Early life and education[edit]

Career[edit]

SRI International[edit]

Starting in 1966, Nilsson, along with Charles A. Rosen and Bertram Raphael, led a research team in the construction of Shakey, a robot that constructed a model of its environment from sensor data, reasoned about that environment to arrive at a plan of action, then carried that plan out by sending commands to its motors. This paradigm has been enormously influential in AI. (Textbooks such as (Charniak & McDermott 1985), (Ginsberg 1993) and the first edition of (Russell & Norvig 1992) show this influence in almost every chapter, although the entire field has not always stayed under its spell.) Although the basic idea of using logical reasoning to decide on actions is due to John McCarthy (McCarthy), Nilsson's group was the first to embody it in a complete agent, along the way inventing the A* search algorithm (Hart, Nilsson & Raphael 1968) and founding the field of automated temporal planning. In the latter pursuit, they invented the STRIPS planner (Fikes & Nilsson 1971), whose action representation is still the basis of many of today's planning algorithms. The subfield of automated temporal planning called classical planning is based on most of the assumptions built into STRIPS.

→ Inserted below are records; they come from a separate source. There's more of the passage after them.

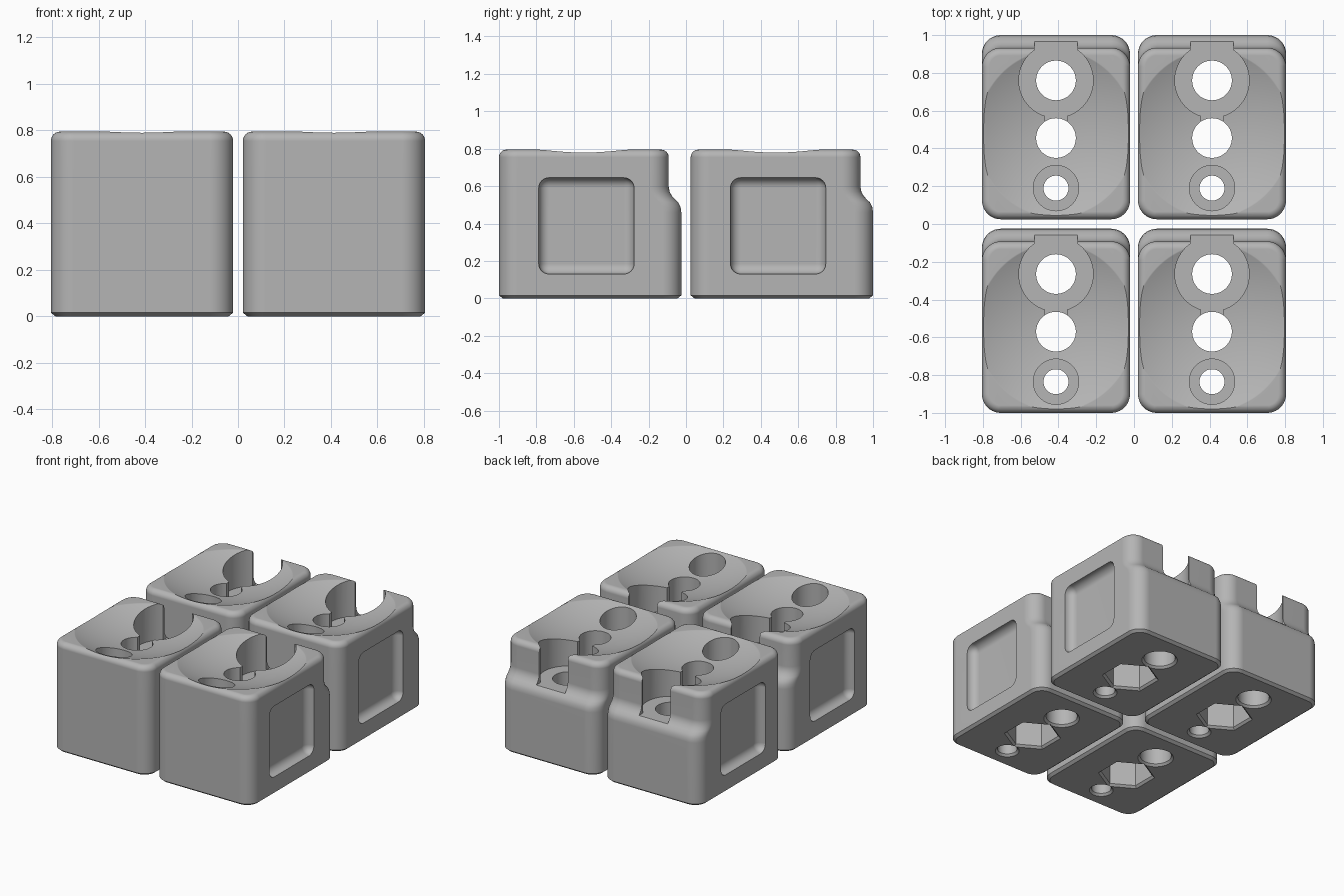
import bpy, bmesh, math
from mathutils import Matrix, Vector

if "Cube" in bpy.data.objects:
    bpy.data.objects.remove(bpy.data.objects["Cube"])

HX, HY, H = 0.392, 0.4875, 0.795      # block half width, half length, height
FLOOR = 0.53                          # floor of the slots opened from above

grey = bpy.data.materials.new("grey plastic")
grey.diffuse_color = (0.46, 0.46, 0.46, 1)
grey.use_nodes = True
grey.node_tree.nodes["Principled BSDF"].inputs["Base Color"].default_value = grey.diffuse_color


def new_object(name, bm):
    bmesh.ops.recalc_face_normals(bm, faces=bm.faces)
    mesh = bpy.data.meshes.new(name)
    bm.to_mesh(mesh)
    bm.free()
    mesh.materials.append(grey)
    ob = bpy.data.objects.new(name, mesh)
    bpy.context.collection.objects.link(ob)
    return ob


def rounded_ring(inset, back, radius, steps=10):
    """Rounded rectangle outline, with its own back edge."""
    x, front = HX - inset, -HY + inset
    centres = [(x - radius, back - radius), (radius - x, back - radius),
               (radius - x, front + radius), (x - radius, front + radius)]
    pts = []
    for q, (cx, cy) in enumerate(centres):
        for i in range(steps + 1):
            a = math.pi / 2 * (q + i / steps)
            pts.append((cx + radius * math.cos(a), cy + radius * math.sin(a)))
    return pts


def loft(name, levels):
    """Skin a stack of (z, outline) levels and cap both ends."""
    bm = bmesh.new()
    rings = [[bm.verts.new((x, y, z)) for x, y in pts] for z, pts in levels]
    n = len(rings[0])
    for a, b in zip(rings, rings[1:]):
        for i in range(n):
            j = (i + 1) % n
            bm.faces.new((a[i], a[j], b[j], b[i]))
    bm.faces.new(rings[0][::-1])
    bm.faces.new(rings[-1])
    return new_object(name, bm)


def post(y, stations, sides=64, turn=0.0):
    """Upright turned cutter from (z, radius) stations."""
    return loft("cutter", [(z, [(r * math.cos(turn + math.tau * i / sides),
                                 y + r * math.sin(turn + math.tau * i / sides))
                                for i in range(sides)]) for z, r in stations])


def box(lo, hi, bevel=0.0):
    lo, hi = Vector(lo), Vector(hi)
    bm = bmesh.new()
    bmesh.ops.create_cube(bm, size=1, matrix=Matrix.Translation((lo + hi) / 2)
                          @ Matrix.Diagonal((*(hi - lo), 1)))
    if bevel:
        bmesh.ops.bevel(bm, geom=bm.edges[:], offset=bevel, segments=6,
                        profile=0.5, affect='EDGES')
    return new_object("cutter", bm)


def cut(ob, cutter):
    cutter.hide_render = True
    mod = ob.modifiers.new("cut", 'BOOLEAN')
    mod.operation, mod.solver, mod.object = 'DIFFERENCE', 'EXACT', cutter
    bpy.context.view_layer.objects.active = ob
    bpy.ops.object.modifier_apply(modifier=mod.name)
    bpy.data.objects.remove(cutter)


# Body: chamfered foot, back step with soft S curve, rounded top edge
levels = [(0, rounded_ring(0.02, HY - 0.02, 0.08)), (0.016, rounded_ring(0, HY, 0.1))]
for back, z in [(0.4875, 0.46), (0.483, 0.49), (0.471, 0.513), (0.453, 0.53),
                (0.437, 0.548), (0.425, 0.57), (0.42, 0.597)]:
    levels.append((z, rounded_ring(0, back, 0.1)))
R = 0.04
for i in range(7):
    a = math.pi / 2 * i / 6
    inset = R * (1 - math.cos(a))
    levels.append((H - R + R * math.sin(a), rounded_ring(inset, 0.42 - inset, 0.1 - inset)))
block = loft("block_1", levels)

# Shallow oval dish in the top
depth, ax, ay = 0.09, 0.42, 0.445
rad = (ax * ax + depth * depth) / (2 * depth)
bm = bmesh.new()
bmesh.ops.create_uvsphere(bm, u_segments=96, v_segments=144, radius=rad,
                          matrix=Matrix.Translation((0, -0.034, H - depth + rad))
                          @ Matrix.Diagonal((1, ay / ax, 1, 1)))
cut(block, new_object("cutter", bm))

# Back hole: wide counterbore, slot out of the back, through hole
cut(block, post(0.2475, [(FLOOR, 0.197), (1, 0.197)]))
cut(block, box((-0.115, 0.2475, FLOOR), (0.115, 0.6, 1)))
cut(block, post(0.2475, [(-0.02, 0.14), (0.015, 0.105), (1, 0.105)]))

# Middle hole: neck to the counterbore, through hole, hexagonal nut pocket
cut(block, box((-0.058, -0.0575, FLOOR), (0.058, 0.2, 1)))
cut(block, post(-0.0575, [(-0.02, 0.105), (1, 0.105)]))
cut(block, post(-0.0575, [(-0.02, 0.215), (0.015, 0.175), (0.25, 0.175)], 6, math.pi / 2))

# Front hole: counterbore and narrow through hole
cut(block, post(-0.3225, [(FLOOR, 0.12), (1, 0.12)]))
cut(block, post(-0.3225, [(-0.02, 0.1), (0.015, 0.066), (1, 0.066)]))

# Rounded grip recesses in both sides
for s in (-1, 1):
    x1, x2 = sorted((s * (HX - 0.06), s * (HX + 0.2)))
    cut(block, box((x1, -0.275, 0.13), (x2, 0.235, 0.645), 0.055))

# Smooth shading with sharp edges kept
bpy.ops.object.select_all(action='DESELECT')
block.select_set(True)
bpy.context.view_layer.objects.active = block
bpy.ops.object.shade_smooth_by_angle(angle=math.radians(30))

# Four equal blocks in a grid
spots = [(x, y) for y in (-0.5125, 0.5125) for x in (-0.413, 0.413)]
for i, (x, y) in enumerate(spots):
    ob = block
    if i:
        ob = bpy.data.objects.new(f"block_{i + 1}", block.data)
        bpy.context.collection.objects.link(ob)
    ob.location = (x, y, 0)
    mod = ob.modifiers.new("even shading", 'WEIGHTED_NORMAL')
    mod.keep_sharp = True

Stanford University[edit]

In 1985 Nilsson became a faculty member at Stanford University, in the Computer Science Department. He was chair of the department from 1985 to 1990. He was the fourth President of the AAAI (1982–83) and a Founding Fellow of that organization. Nilsson has written or coauthored several books on AI, including two that have been especially widely read (Nilsson 1980, Genesereth & Nilsson 1987).

Awards and memberships[edit]

In 2011, Nilsson was inducted into IEEE Intelligent Systems' AI's Hall of Fame for the "significant contributions to the field of AI and intelligent systems".[1][2]

References[edit]

Further reading[edit]

  • Charniak, Eugene; McDermott, Drew (1985), Introduction to Artificial Intelligence, Reading, Mass.: Addison-Wesley 
  • Fikes, Richard; Nilsson, Nils (1971), "STRIPS: A new approach to the application of theorem proving to problem solving", Artificial Intelligence 2: 189–208, doi:10.1016/0004-3702(71)90010-5 
  • Genesereth, Michael; Nilsson, Nils (1987), Logical Foundations of Artificial Intelligence, Los Altos, CA: Morgan Kaufmann 
  • Ginsberg, Matthew (1993), Essentials of Artificial Intelligence, Morgan Kaufmann Publishers Inc. 
  • McCarthy, John ((Minsky 1968), pp. 403-418) [1960], "Programs with common sense", Proceedings of the Teddington Conference on the Mechanization of Thought Processes (London: Her Majesty's Stationery Office) 
  • Nilsson, Nils (1980), Principles of Artificial Intelligence., Palo Alto: Tioga Publishing Company 
  • Russell, Stuart; Norvig, Peter (1992), Artificial Intelligence: A Modern Approach (1st ed.), Prentice Hall 

External links[edit]